The Solar System
The solar system consists of a medium size star (Sun), four Earth planets formed by rock and metal (Mercury, Venus, Earth and Mars), four giant gaseous planets formed by helium and hydrogen (Jupiter and Saturn) or frozen water, Ammonia and methane (Uranus and Neptune).
The solar system also has several regions composed of small objects. The asteroid belt, located between Mars and Jupiter, is similar to the terrestrial planets in terms of its composition and it is the dwarf planet Ceres. Beyond the orbit of Neptune are the belt of Kuiper, the scattered disk and the cloud of Oort, which include Neptunian objects as the kites formed by water, ammonia and methane mainly.
In this place there are four dwarf planets called Haumea, Makemake, Eris and Pluto.
The Solar system has, in turn, 400 natural satellites, 587479 planetoids or minor planets and 3153 kites. So far, of all of them, only life has been found on Earth even though the astrobiologists seek signs of life in microbial form or Extremófila on Mars, Titan, Europe or Encelat.
Extrasolar Planet or Exoplanets
An exoplanet is a planet orbiting around a body outside the solar system. The first confirmed detection was made in 1992, with the discovery of several terrestrial mass planets orbiting the Lich Pulsar 1. In 1995, the first detection of an extrasolar planet, called Dimidio or 51 Pegasi B, was confirmed, orbiting around a star, Helvetios, of the Pegasus constellation. It has a minimum mass 150 times greater than the Earth, so it is believed to be a gaseous giant.
Since then, the number of exoplanets discovered has grown exponentially and has depended on the method used. Between the year 2011 and 2015, 191, 154, 189, 841 and 165 were detected, respectively.
Press timing: This method was used to detect the first exoplanets, since they orbit a pulsar, a neutron star that emits radiation periodically by spinning on itself at high speed. Variations in their periodicity are motivated by the influence of an exoplanet.
Transit: When a planet passes in front of a star blocks part of the light that we. If this decrease is perceived periodically, it is deduced that the planet orbits the star. This is the most used method to detect exoplanets, with 2569, up to the year 2016.
Kepler-452b: It is the first planet of the size of the Earth discovered orbiting in the habitable zone of a star very similar to the sun. With a radius of 60% greater than the Earth and an orbit of 385 days.
Radial velocity: This method uses Doppler spectroscopy to detect changes in the position of the star, which moves away and approaches the earth, as a consequence of the exoplanet and it orbit around a common mass center. This method is noticeable when exoplanets are massive.

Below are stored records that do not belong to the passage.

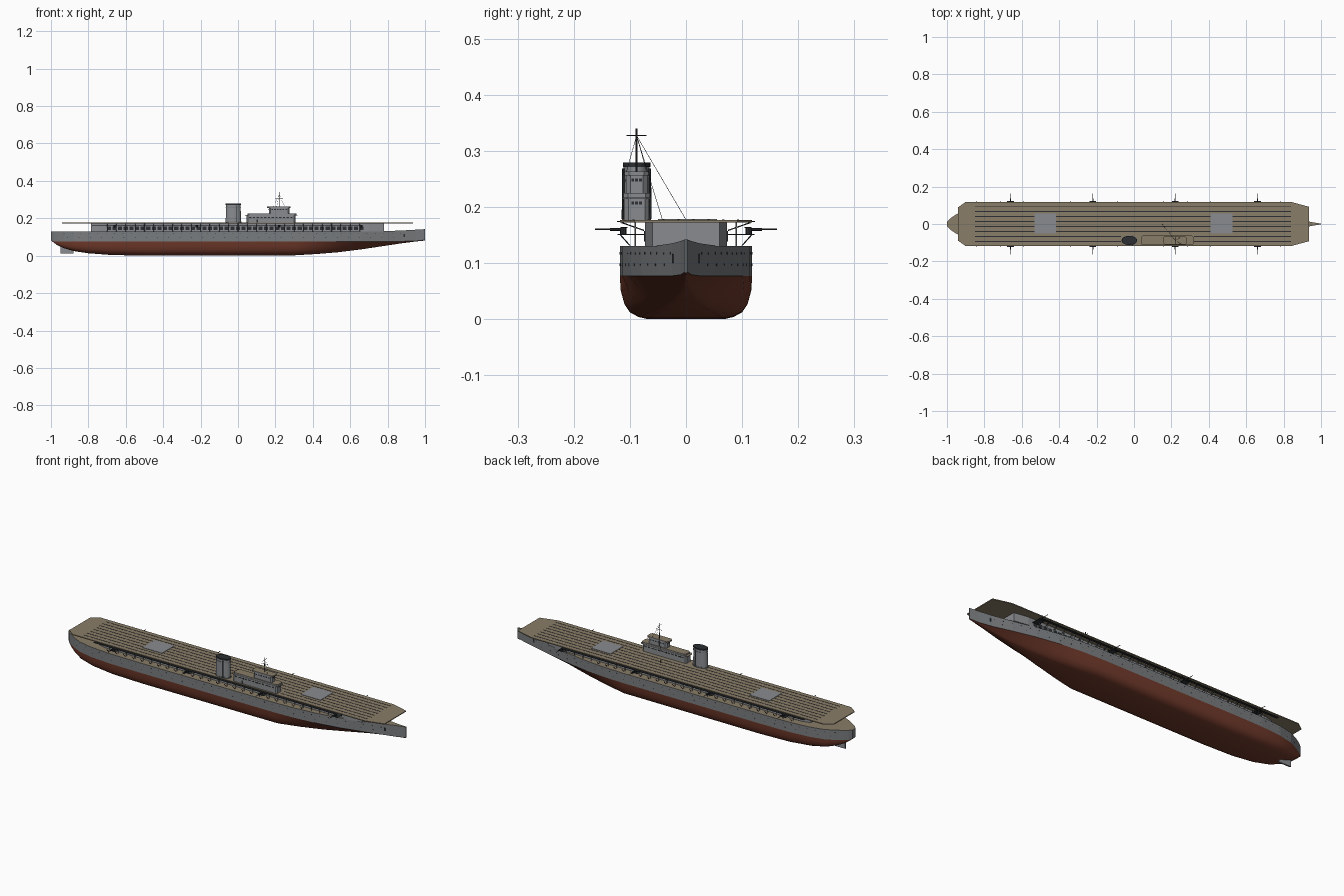
import bpy, bmesh, math
from mathutils import Vector, Matrix

if "Cube" in bpy.data.objects:
    bpy.data.objects.remove(bpy.data.objects["Cube"])


def mat(name, rgb):
    m = bpy.data.materials.new(name)
    m.diffuse_color = (*rgb, 1)
    m.use_nodes = True
    m.node_tree.nodes["Principled BSDF"].inputs["Base Color"].default_value = m.diffuse_color
    return m


GREY = mat("hull grey", (0.19, 0.20, 0.21))
LIGHT = mat("superstructure grey", (0.25, 0.26, 0.275))
RED = mat("antifouling red", (0.165, 0.042, 0.024))
TAN = mat("deck tan", (0.25, 0.205, 0.14))
DARK = mat("dark fittings", (0.025, 0.028, 0.032))


def finish(bm, name, mats, recalc=True):
    if recalc:
        bmesh.ops.recalc_face_normals(bm, faces=bm.faces)
    me = bpy.data.meshes.new(name)
    bm.to_mesh(me)
    bm.free()
    for m in mats:
        me.materials.append(m)
    ob = bpy.data.objects.new(name, me)
    bpy.context.collection.objects.link(ob)
    return ob


def box(bm, x0, x1, y0, y1, z0, z1):
    M = Matrix.Translation(((x0 + x1) / 2, (y0 + y1) / 2, (z0 + z1) / 2))
    bmesh.ops.create_cube(bm, size=1, matrix=M @ Matrix.Diagonal((x1 - x0, y1 - y0, z1 - z0, 1)))


def beam(bm, a, b, r, n=5):
    a, b = Vector(a), Vector(b)
    rot = (b - a).to_track_quat('Z', 'Y').to_matrix().to_4x4()
    bmesh.ops.create_cone(bm, cap_ends=True, segments=n, radius1=r, radius2=r,
                          depth=(b - a).length, matrix=Matrix.Translation((a + b) / 2) @ rot)


def prism(name, pts, z0, z1, mats, top_index=0, taper=1.0, centre=(0, 0)):
    """Extrude a plan outline; faces looking up take top_index."""
    bm = bmesh.new()
    lo = [bm.verts.new((x, y, z0)) for x, y in pts]
    hi = [bm.verts.new((centre[0] + (x - centre[0]) * taper,
                        centre[1] + (y - centre[1]) * taper, z1)) for x, y in pts]
    n = len(pts)
    for i in range(n):
        bm.faces.new((lo[i], lo[(i + 1) % n], hi[(i + 1) % n], hi[i]))
    bm.faces.new(lo)
    bm.faces.new(hi).material_index = top_index
    return finish(bm, name, mats)


def mirrored(half):
    return half + [(x, -y) for x, y in reversed(half)]


# Hull stations: x, half width, keel height, deck height
ST = [(-1, .012, .082, .13), (-.985, .028, .07, .13), (-.965, .042, .055, .13), (-.93, .064, .04, .13),
      (-.88, .088, .025, .13), (-.8, .106, .013, .13), (-.68, .116, .004, .13), (-.5, .118, 0, .13),
      (.3, .118, .002, .13), (.42, .113, .009, .13), (.54, .101, .019, .13), (.66, .08, .034, .13),
      (.78, .052, .052, .131), (.88, .025, .067, .135), (.95, .01, .076, .139), (1, .002, .081, .142)]
G = [(0, .58), (.05, .72), (.16, .85), (.35, .93), (.65, .985), (1, 1)]


def half_width(x):
    for a, b in zip(ST, ST[1:]):
        if a[0] <= x <= b[0]:
            return a[1] + (b[1] - a[1]) * (x - a[0]) / (b[0] - a[0])
    return 0


bm = bmesh.new()
rings = []
for x, w, k, top in ST:
    v = min(1, max(0, (x - .3) / .5))
    wl = max(.077, k + .003)
    half = [(w * (g * (1 - v) + v * (.1 + .9 * f)), k + f * (wl - k)) for f, g in G] + [(w, top)]
    sec = [(-y, z) for y, z in reversed(half)] + half
    rings.append([bm.verts.new((x, y, z)) for y, z in sec])
n = len(rings[0])
for a, b in zip(rings, rings[1:]):
    for i in range(n):
        f = bm.faces.new((a[i], b[i], b[(i + 1) % n], a[(i + 1) % n]))
        f.material_index = 2 if i == n - 1 else (0 if i in (0, n - 2) else 1)
bm.faces.new(rings[0])
bm.faces.new(rings[-1])
hull = finish(bm, "hull", [GREY, RED, TAN])
for p in hull.data.polygons:
    p.use_smooth = p.material_index == 1

# Rudder
bm = bmesh.new()
box(bm, -.95, -.88, -.004, .004, .012, .06)
finish(bm, "rudder", [LIGHT])

# Hangar, flight deck and lifts
prism("hangar", mirrored([(-.785, .06), (-.74, .073), (.7, .073), (.78, .06)]), .129, .173, [LIGHT])
prism("flight_deck", mirrored([(-.942, .088), (-.9, .118), (.84, .118), (.936, .092)]), .172, .1765, [TAN])
bm = bmesh.new()
for x in (-.475, .468):
    box(bm, x - .058, x + .058, -.05, .055, .176, .1785)
finish(bm, "aircraft_lifts", [LIGHT])

# Dark seams along the flight deck, broken at the lifts
bm = bmesh.new()
for i in range(8):
    y = .093 - .0266 * i
    spans = [(-.85, -.533), (-.417, .41), (.526, .84)] if -.05 < y < .055 else [(-.85, .84)]
    if y < -.06:
        spans = [(-.85, -.07), (.32, .84)]
    for a, b in spans:
        box(bm, a, b, y - .0018, y + .0018, .176, .1772)
finish(bm, "deck_seams", [DARK])

# Open galleries: hangar openings, catwalk rails, posts and braces
dark, posts, guns, ports = (bmesh.new() for _ in range(4))
for s in (-1, 1):
    for i in range(46):
        x = -.69 + i * .03
        y0, y1 = sorted((s * .072, s * .0745))
        box(dark, x - .011, x + .011, y0, y1, .138, .157)
    y0, y1 = sorted((s * .104, s * .116))
    box(dark, -.78, .66, y0, y1, .1625, .1645)
    for i in range(28):
        x = -.7 + i * .05
        beam(posts, (x, s * .09, .129), (x, s * .09, .173), .0016)
        beam(dark, (x, s * .075, .158), (x, s * .115, .172), .0012)
        if abs(half_width(x)) > .105:
            beam(dark, (x, s * .1, .131), (x, s * .117, .15), .0012)
    for i in range(14):
        x = -.84 + i * .125
        beam(dark, (x, s * .117, .174), (x, s * .123, .174), .001)
    # Gun mounts and barrels
    for x in (-.66, -.22, .22, .66):
        y0, y1 = sorted((s * .074, s * .122))
        box(guns, x - .018, x + .018, y0, y1, .15, .152)
        beam(guns, (x, s * .112, .151), (x, s * .112, .163), .006, 8)
        beam(guns, (x, s * .11, .16), (x, s * .135, .16), .0028, 6)
        beam(guns, (x, s * .13, .16), (x, s * .162, .16), .0015, 6)
    # Portholes and anchors
    for z, step, off in ((.117, .045, 0), (.097, .06, .02)):
        for i in range(int(1.85 / step)):
            x = -.93 + off + i * step
            y = half_width(x)
            beam(ports, (x, s * (y - .004), z), (x, s * (y + .0006), z), .0022, 6)
    y = half_width(.89)
    box(ports, .885, .893, s * y - .002, s * y + .002, .1, .116)
finish(dark, "gallery_fittings", [DARK])
finish(posts, "gallery_posts", [LIGHT])
finish(guns, "side_guns", [DARK])
finish(ports, "portholes_and_anchors", [DARK])

# Island: stacked chamfered blocks with tan roofs and window rows
CY = -.088


def block(name, x0, x1, hw, z0, z1, c=.008):
    half = [(x0, hw - c), (x0 + c, hw), (x1 - c, hw), (x1, hw - c)]
    pts = [(x, y + CY) for x, y in mirrored(half)]
    return prism(name, pts, z0, z1, [LIGHT, TAN], 1)


block("island_base", .045, .308, .0225, .176, .214)
block("island_walkway", .038, .317, .0255, .214, .217)
block("island_bulwark", .05, .312, .0235, .217, .225)
block("bridge", .165, .275, .019, .225, .256)
block("bridge_roof", .155, .282, .0215, .256, .263)
bm = bmesh.new()
for x0, x1, hw, z, step in ((.06, .3, .0225, .205, .02), (.178, .268, .019, .247, .015)):
    for i in range(int((x1 - x0) / step)):
        x = x0 + i * step
        for s in (-1, 1):
            box(bm, x, x + step * .6, CY + s * hw - .0006, CY + s * hw + .0006, z - .003, z + .003)
for xe, z in ((.308, .207), (.275, .248), (.165, .248)):
    for i in range(-1, 2):
        box(bm, xe - .0006, xe + .0006, CY + i * .007 - .0025, CY + i * .007 + .0025, z - .003, z + .003)
box(bm, .1, .108, CY - .0232, CY - .022, .177, .194)
finish(bm, "island_windows", [DARK])


# Funnel with dark cap and bands
def oval(rx, ry, n=32):
    return [(-.025 + rx * math.cos(2 * math.pi * i / n), CY + ry * math.sin(2 * math.pi * i / n)) for i in range(n)]


for nm, rx, ry, z0, z1, m, t in (("funnel", .041, .0245, .176, .276, LIGHT, .95),
                                 ("funnel_cap", .0405, .0245, .271, .279, DARK, 1),
                                 ("funnel_band", .0415, .025, .258, .261, GREY, 1),
                                 ("funnel_foot", .043, .026, .176, .182, GREY, 1)):
    prism(nm, oval(rx, ry), z0, z1, [m], 0, t, (-.025, CY))
    bpy.context.view_layer.objects.active = bpy.data.objects[nm]
    bpy.data.objects[nm].select_set(True)
    bpy.ops.object.shade_smooth_by_angle(angle=math.radians(40))
    bpy.data.objects[nm].select_set(False)
bm = bmesh.new()
for s in (-1, 1):
    beam(bm, (-.01, CY + s * .0245, .178), (-.01, CY + s * .0235, .268), .0022, 6)
finish(bm, "funnel_pipes", [DARK])

# Mast, yards and rigging
bm = bmesh.new()
beam(bm, (.22, CY, .26), (.22, CY, .34), .0018, 8)
beam(bm, (.22, CY - .018, .327), (.22, CY + .018, .327), .001)
beam(bm, (.2, CY, .305), (.24, CY, .305), .001)
for end in ((.15, 0, .177), (.19, -.042, .177), (.25, CY - .018, .263), (.25, CY + .018, .263)):
    beam(bm, (.22, CY, .327), end, .0005, 4)
finish(bm, "mast_and_rigging", [DARK])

This is the second most prolific method with 585 to 2016.
Direct image: The first exoplanet photographed through its direct vision was the Beta Pictoris B, in 2008, thanks to the “very Large Telescope” of Chile. It is located at 63 light-years from Earth and has a mass between 4 and 11 masses of Jupiter.
Gravitational Microlens: This method is given when the gravitational fields of the planet and the Star Act to increase or focus the light of a distant star, this happens when the star, the exoplanet and the Earth are aligned, fact that occurs only once. Thus the first planet of low Mass was discovered in a wide orbit, called OGLE-2005-BLG-390.